One year after the Tea Party insurgency disrupted Democratic Congressional town hall meetings, it’s worth asking how healthcare reform survived. By the beginning of 2010, Scott Brown had taken Ted Kennedy’s Senate seat, reform proponents had lost the national narrative and voters in swing states around the country had soured on reform.
Still, health reform became law, an achievement that for all its flaws, finally establishes a government obligation to make health coverage affordable. How, despite all the odds, did it happen?
The victory was no accident. The progressive campaign to win healthcare reform was several years in the making and was based on a well-developed and resourced plan, from which we can take key lessons for other progressive campaigns. Here is what we did to win.
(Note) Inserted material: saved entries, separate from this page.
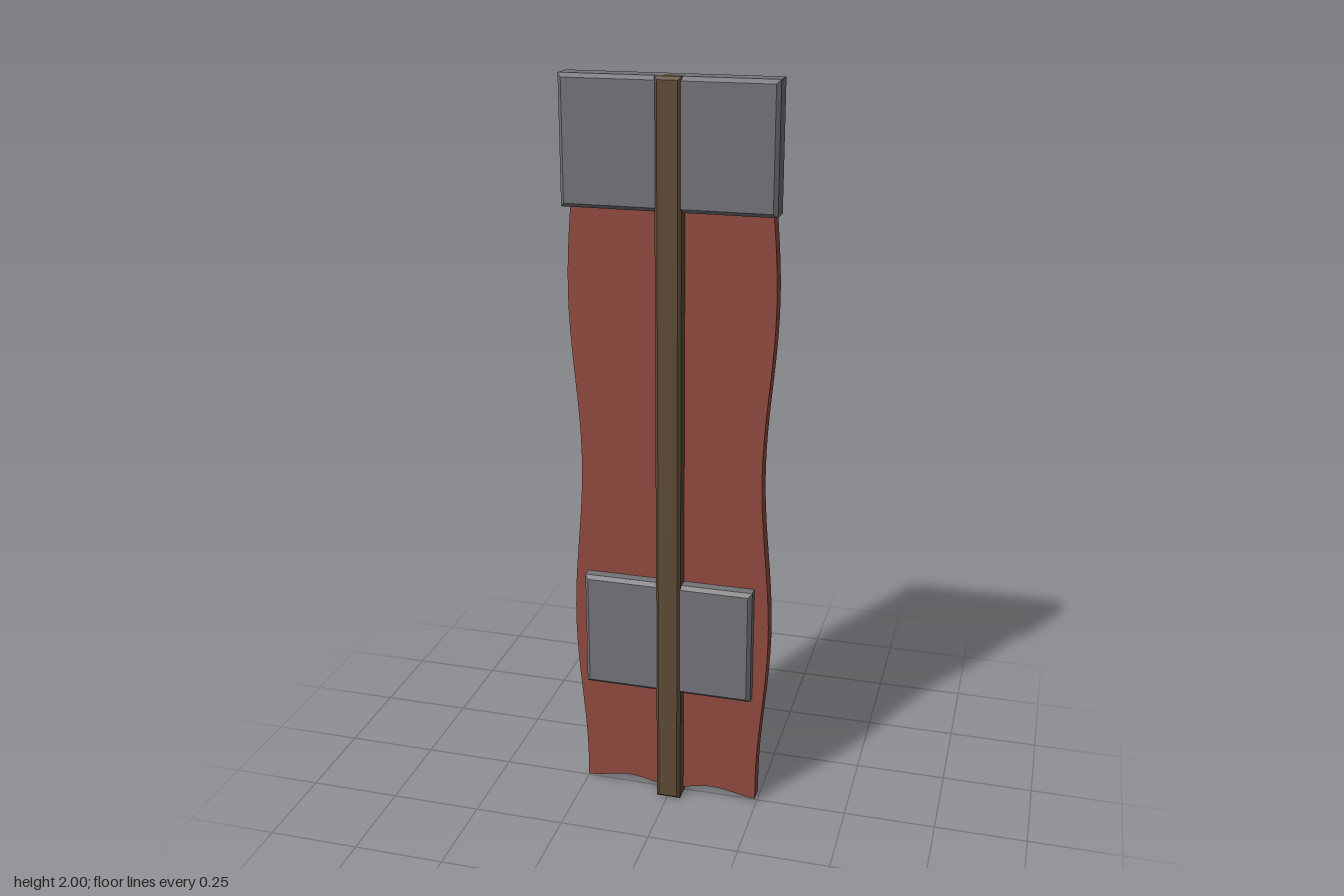
import * as THREE from 'three';

const cloth = new THREE.MeshStandardMaterial({ color: 0x914a40 });
cloth.name = 'red cloth';
const metal = new THREE.MeshStandardMaterial({ color: 0x737378 });
metal.name = 'grey metal';
const wood = new THREE.MeshStandardMaterial({ color: 0x5e4a35 });
wood.name = 'brown wood';
for (const m of [cloth, metal, wood]) m.flatShading = true;

// Box with chamfered edges, given by its outer limits
function chamferBox(name, material, [x0, x1], [y0, y1], [z0, z1], c) {
  const shape = new THREE.Shape();
  shape.moveTo(x0 + c, y0 + c);
  shape.lineTo(x1 - c, y0 + c);
  shape.lineTo(x1 - c, y1 - c);
  shape.lineTo(x0 + c, y1 - c);
  shape.closePath();
  const geometry = new THREE.ExtrudeGeometry(shape, {
    depth: z1 - z0 - 2 * c, bevelThickness: c, bevelSize: c, bevelSegments: 1,
  });
  geometry.translate(0, 0, z0 + c);
  const mesh = new THREE.Mesh(geometry, material);
  mesh.name = name;
  return mesh;
}

// Long strip with wavy sides and a scalloped lower hem
function makeBanner() {
  const top = 1.996, bottom = 0.012, steps = 40;
  const halfWidth = (y) => 0.259 - 0.0135 * Math.cos((2 * Math.PI * (y - 0.06)) / 0.93);
  const points = [];
  for (let i = 0; i <= steps; i++) {
    const y = bottom + ((top - bottom) * i) / steps;
    points.push(new THREE.Vector2(halfWidth(y), y));
  }
  for (let i = steps; i >= 0; i--) {
    points.push(new THREE.Vector2(-points[i].x, points[i].y));
  }
  const w = halfWidth(bottom);
  for (let i = 1; i < 24; i++) {
    const t = i / 24;
    points.push(new THREE.Vector2(-w + 2 * w * t, bottom + 0.018 * Math.sin(2 * Math.PI * t) ** 2));
  }
  const geometry = new THREE.ExtrudeGeometry(new THREE.Shape(points), { depth: 0.046, bevelEnabled: false });
  geometry.translate(0, 0, -0.033);
  const mesh = new THREE.Mesh(geometry, cloth);
  mesh.name = 'banner';
  return mesh;
}

export function createModel() {
  const model = new THREE.Group();
  model.name = 'hangingBanner';
  model.add(
    makeBanner(),
    chamferBox('topPlate', metal, [-0.275, 0.275], [1.675, 2], [-0.027, 0.05], 0.01),
    chamferBox('lowerPlate', metal, [-0.234, 0.232], [0.338, 0.667], [-0.057, 0.05], 0.01),
    chamferBox('centreBatten', wood, [-0.031, 0.037], [0, 2], [-0.022, 0.056], 0.008),
  );
  return model;
}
Early in-depth public opinion research: A coalition of groups joined in a two-year project to identify public attitudes towards healthcare reform. We found that: we needed to reassure people that they would not lose the coverage they liked but would instead gain more choices, affordability and security; it’s futile to compare ourselves to other countries, in a nation that firmly believes that we’re number one; and we need to animate anger and hope as the antidote to the opposition’s main weapon, fear. We also found evidence—not surprisingly—that the popular target for anger was the insurance industry.
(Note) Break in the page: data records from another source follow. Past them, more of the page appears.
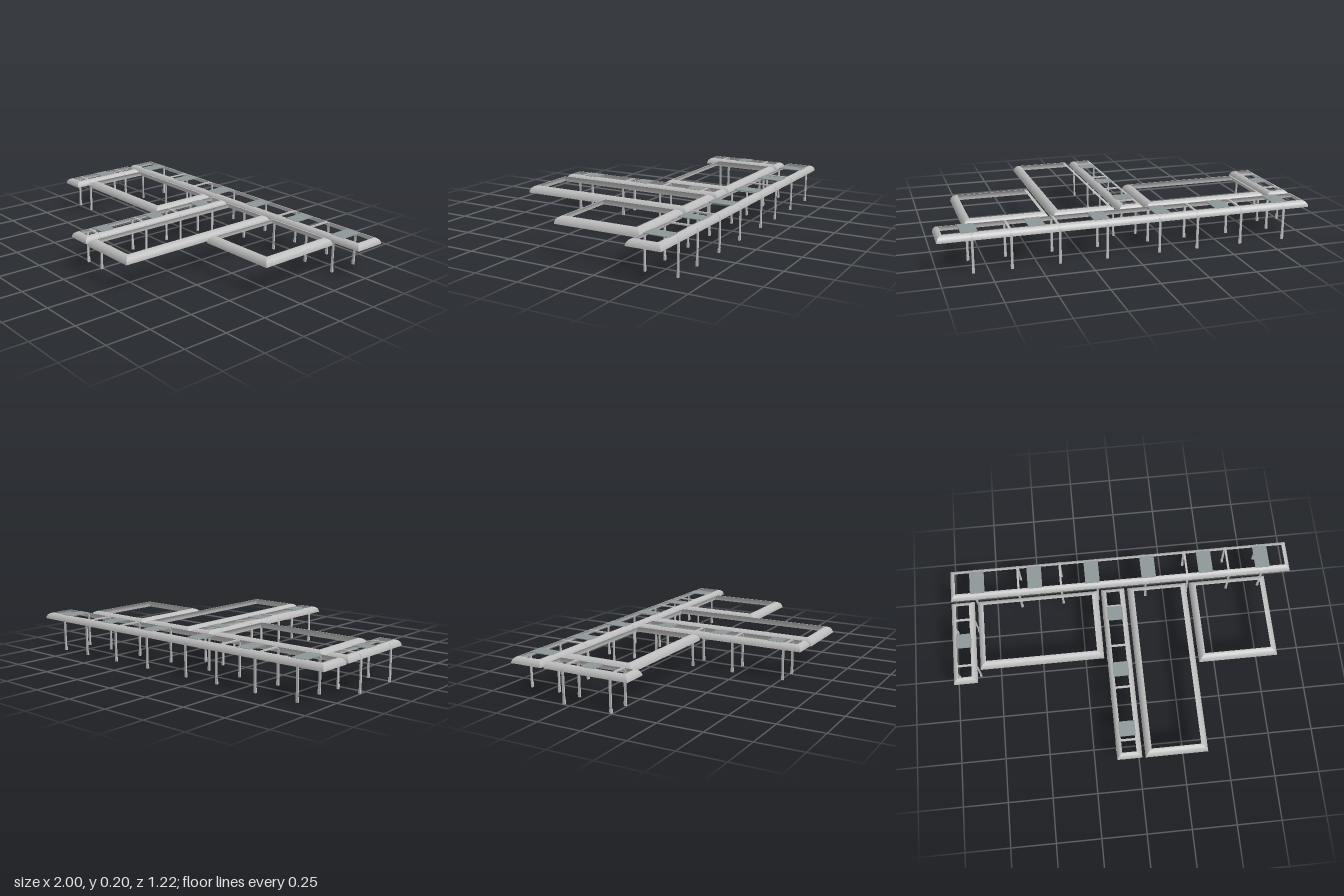
import * as THREE from 'three';

const metal = new THREE.MeshStandardMaterial({ color: 0xbcbcbc, side: THREE.DoubleSide });
metal.name = 'light grey metal';
const slate = new THREE.MeshStandardMaterial({ color: 0x8c9696, side: THREE.DoubleSide });
slate.name = 'slate grey panel';

const TOP = 0.204;
const BAND = 0.03;

// Open quarter-round shell swept round a rectangle, with mitred corners
function canopyEdge(x0, x1, z0, z1, band, height) {
  const steps = 8, pos = [], index = [];
  const corners = (d) => [[x0 + d, z1 - d], [x1 - d, z1 - d], [x1 - d, z0 + d], [x0 + d, z0 + d]];
  for (let side = 0; side < 4; side++) {
    const base = pos.length / 3;
    for (let i = 0; i <= steps; i++) {
      const a = (i / steps) * Math.PI / 2;
      const c = corners(band * (1 - Math.cos(a)));
      const y = TOP - height * (1 - Math.sin(a));
      const [p, q] = [c[side], c[(side + 1) % 4]];
      pos.push(p[0], y, p[1], q[0], y, q[1]);
      if (i < steps) {
        const k = base + i * 2;
        index.push(k, k + 1, k + 3, k, k + 3, k + 2);
      }
    }
  }
  const g = new THREE.BufferGeometry();
  g.setAttribute('position', new THREE.Float32BufferAttribute(pos, 3));
  g.setIndex(index);
  g.computeVertexNormals();
  return g;
}

// Flat-bar arch: two legs joined by a round-shouldered beam, spanning local x
function archGeometry(span) {
  const w = span / 2, t = 0.007, r = 0.028, top = TOP - 0.003;
  const s = new THREE.Shape();
  s.moveTo(-w, 0);
  s.lineTo(-w, top - r);
  s.quadraticCurveTo(-w, top, -w + r, top);
  s.lineTo(w - r, top);
  s.quadraticCurveTo(w, top, w, top - r);
  s.lineTo(w, 0);
  s.lineTo(w - t, 0);
  s.lineTo(w - t, top - r);
  s.quadraticCurveTo(w - t, top - t, w - r, top - t);
  s.lineTo(-w + r, top - t);
  s.quadraticCurveTo(-w + t, top - t, -w + t, top - r);
  s.lineTo(-w + t, 0);
  s.closePath();
  const g = new THREE.ExtrudeGeometry(s, { depth: 0.012, bevelEnabled: false, curveSegments: 6 });
  return g.translate(0, 0, -0.006);
}

function add(parent, geometry, material, name) {
  const m = new THREE.Mesh(geometry, material);
  m.name = name;
  parent.add(m);
  return m;
}

// Narrow covered walk: rounded edge, arches along its length and roof panels
function walkway(name, [x0, x1, z0, z1], arches, panels) {
  const group = new THREE.Group();
  group.name = name;
  add(group, canopyEdge(x0, x1, z0, z1, BAND, 0.034), metal, 'roofEdge');
  const alongX = x1 - x0 > z1 - z0;
  const cx = (x0 + x1) / 2, cz = (z0 + z1) / 2;
  const span = alongX ? z1 - z0 : x1 - x0;
  const arch = archGeometry(span);
  for (const p of arches) {
    const m = add(group, arch, metal, 'legArch');
    m.position.set(alongX ? p : cx, 0, alongX ? cz : p);
    if (alongX) m.rotation.y = Math.PI / 2;
    // Small feet
    for (const s of [-1, 1]) {
      const foot = add(group, new THREE.BoxGeometry(0.01, 0.025, 0.014), metal, 'foot');
      const off = s * (span / 2 - 0.005);
      foot.position.set(alongX ? p : cx + off, 0.0125, alongX ? cz + off : p);
      if (alongX) foot.rotation.y = Math.PI / 2;
    }
  }
  const inner = span - 2 * BAND + 0.012;
  for (const p of panels) {
    const g = new THREE.BoxGeometry(alongX ? 0.085 : inner, 0.004, alongX ? inner : 0.085);
    add(group, g, slate, 'roofPanel').position.set(alongX ? p : cx, TOP - 0.001, alongX ? cz : p);
  }
  return group;
}

export function createModel() {
  const model = new THREE.Group();
  model.name = 'canopyComplex';

  model.add(
    walkway('backWalkway', [-1, 1, -0.612, -0.424],
      [-0.853, -0.602, -0.353, -0.142, 0.142, 0.39, 0.636, 0.829],
      [-0.842, -0.505, -0.168, 0.163, 0.5, 0.837]),
    walkway('sideWalkway', [-0.998, -0.863, -0.407, 0.09], [-0.29, -0.01], [-0.158]),
    walkway('middleWalkway', [-0.125, 0.013, -0.407, 0.61],
      [-0.29, -0.045, 0.205, 0.51], [-0.243, 0.099, 0.447])
  );

  // Wide roof borders, left open in the middle
  const borders = {
    wideRoofBorder: [-0.846, -0.142, -0.407, 0.012],
    longRoofBorder: [0.03, 0.376, -0.407, 0.61],
    squareRoofBorder: [0.393, 0.842, -0.407, 0.09],
  };
  borders.wideRoofBorder[3] = -0.012 + 0.024;
  for (const [name, [x0, x1, z0, z1]] of Object.entries(borders)) {
    add(model, canopyEdge(x0, x1, z0, z1, 0.037, 0.04), metal, name);
  }
  return model;
}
A unifying policy proposal: It’s difficult to understate the importance of the public option in creating unity among most of the organized left. The public option bridged the gap between the deep desire for single-payer among healthcare activists and the reality that neither the American public or political system could tolerate having everyone enroll in a government health insurance plan. Without the public option, we would never have been able to put together the coalition that formed a strong, well-resourced campaign to win reform.
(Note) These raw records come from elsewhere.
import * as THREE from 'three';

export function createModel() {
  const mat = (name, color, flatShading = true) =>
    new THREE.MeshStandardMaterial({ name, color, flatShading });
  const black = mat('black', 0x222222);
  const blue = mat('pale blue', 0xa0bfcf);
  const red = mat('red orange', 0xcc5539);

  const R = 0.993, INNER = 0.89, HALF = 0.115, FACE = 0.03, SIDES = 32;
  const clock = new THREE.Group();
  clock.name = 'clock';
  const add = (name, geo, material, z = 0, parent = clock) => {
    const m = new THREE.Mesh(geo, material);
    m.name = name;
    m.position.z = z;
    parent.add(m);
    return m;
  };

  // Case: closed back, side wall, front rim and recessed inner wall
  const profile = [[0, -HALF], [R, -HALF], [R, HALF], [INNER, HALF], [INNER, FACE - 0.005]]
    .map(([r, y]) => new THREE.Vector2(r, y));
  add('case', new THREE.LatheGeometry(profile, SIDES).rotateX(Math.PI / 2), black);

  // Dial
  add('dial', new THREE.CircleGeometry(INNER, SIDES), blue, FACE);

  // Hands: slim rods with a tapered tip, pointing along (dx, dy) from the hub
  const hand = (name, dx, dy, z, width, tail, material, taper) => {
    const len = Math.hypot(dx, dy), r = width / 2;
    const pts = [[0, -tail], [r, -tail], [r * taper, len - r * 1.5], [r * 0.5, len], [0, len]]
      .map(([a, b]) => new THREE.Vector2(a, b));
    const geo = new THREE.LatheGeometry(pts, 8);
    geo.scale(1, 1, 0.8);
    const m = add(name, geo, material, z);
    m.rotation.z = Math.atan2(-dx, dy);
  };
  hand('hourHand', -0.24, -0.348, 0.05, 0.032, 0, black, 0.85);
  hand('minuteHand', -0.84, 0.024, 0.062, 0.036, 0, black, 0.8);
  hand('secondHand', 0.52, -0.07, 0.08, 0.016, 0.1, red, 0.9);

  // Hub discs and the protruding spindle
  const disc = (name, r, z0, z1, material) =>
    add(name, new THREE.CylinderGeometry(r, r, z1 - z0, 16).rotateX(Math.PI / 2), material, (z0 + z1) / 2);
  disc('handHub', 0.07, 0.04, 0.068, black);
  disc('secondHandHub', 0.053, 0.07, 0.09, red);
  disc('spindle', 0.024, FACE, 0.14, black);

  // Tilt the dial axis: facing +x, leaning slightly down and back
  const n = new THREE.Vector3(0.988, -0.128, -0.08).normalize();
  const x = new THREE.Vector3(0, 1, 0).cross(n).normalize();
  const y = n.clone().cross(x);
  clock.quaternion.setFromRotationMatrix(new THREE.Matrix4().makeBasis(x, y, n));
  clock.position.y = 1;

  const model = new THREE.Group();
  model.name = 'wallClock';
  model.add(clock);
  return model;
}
A broad, progressive coalition: We built a coalition, Health Care for America Now (HCAN), from among the biggest multi-issue, progressive organizations, particularly those able to mobilize people outside the Beltway. The twenty groups that eventually made up HCAN’s leadership included major unions, community-organizing networks, netroots groups and organizations representing women and communities of color and think-tanks. The coalition agreed to ten specific principles for reform and the leadership organizations each made a major commitment to the campaign of money, staff and membership mobilization. The combination of unity around policy and mission and significant investment in the actual campaign meant that the coalition would do what most people thought impossible: stick together to the end.
A detailed campaign plan: The HCAN Organizing Committee wrote an 865-page campaign plan incorporating: grassroots and netroots organizing; communications through traditional, paid and new media; coalition building including creating a new organization of small businesses; fundraising; and a new round of public opinion research focused on generating anger at the health insurance industry.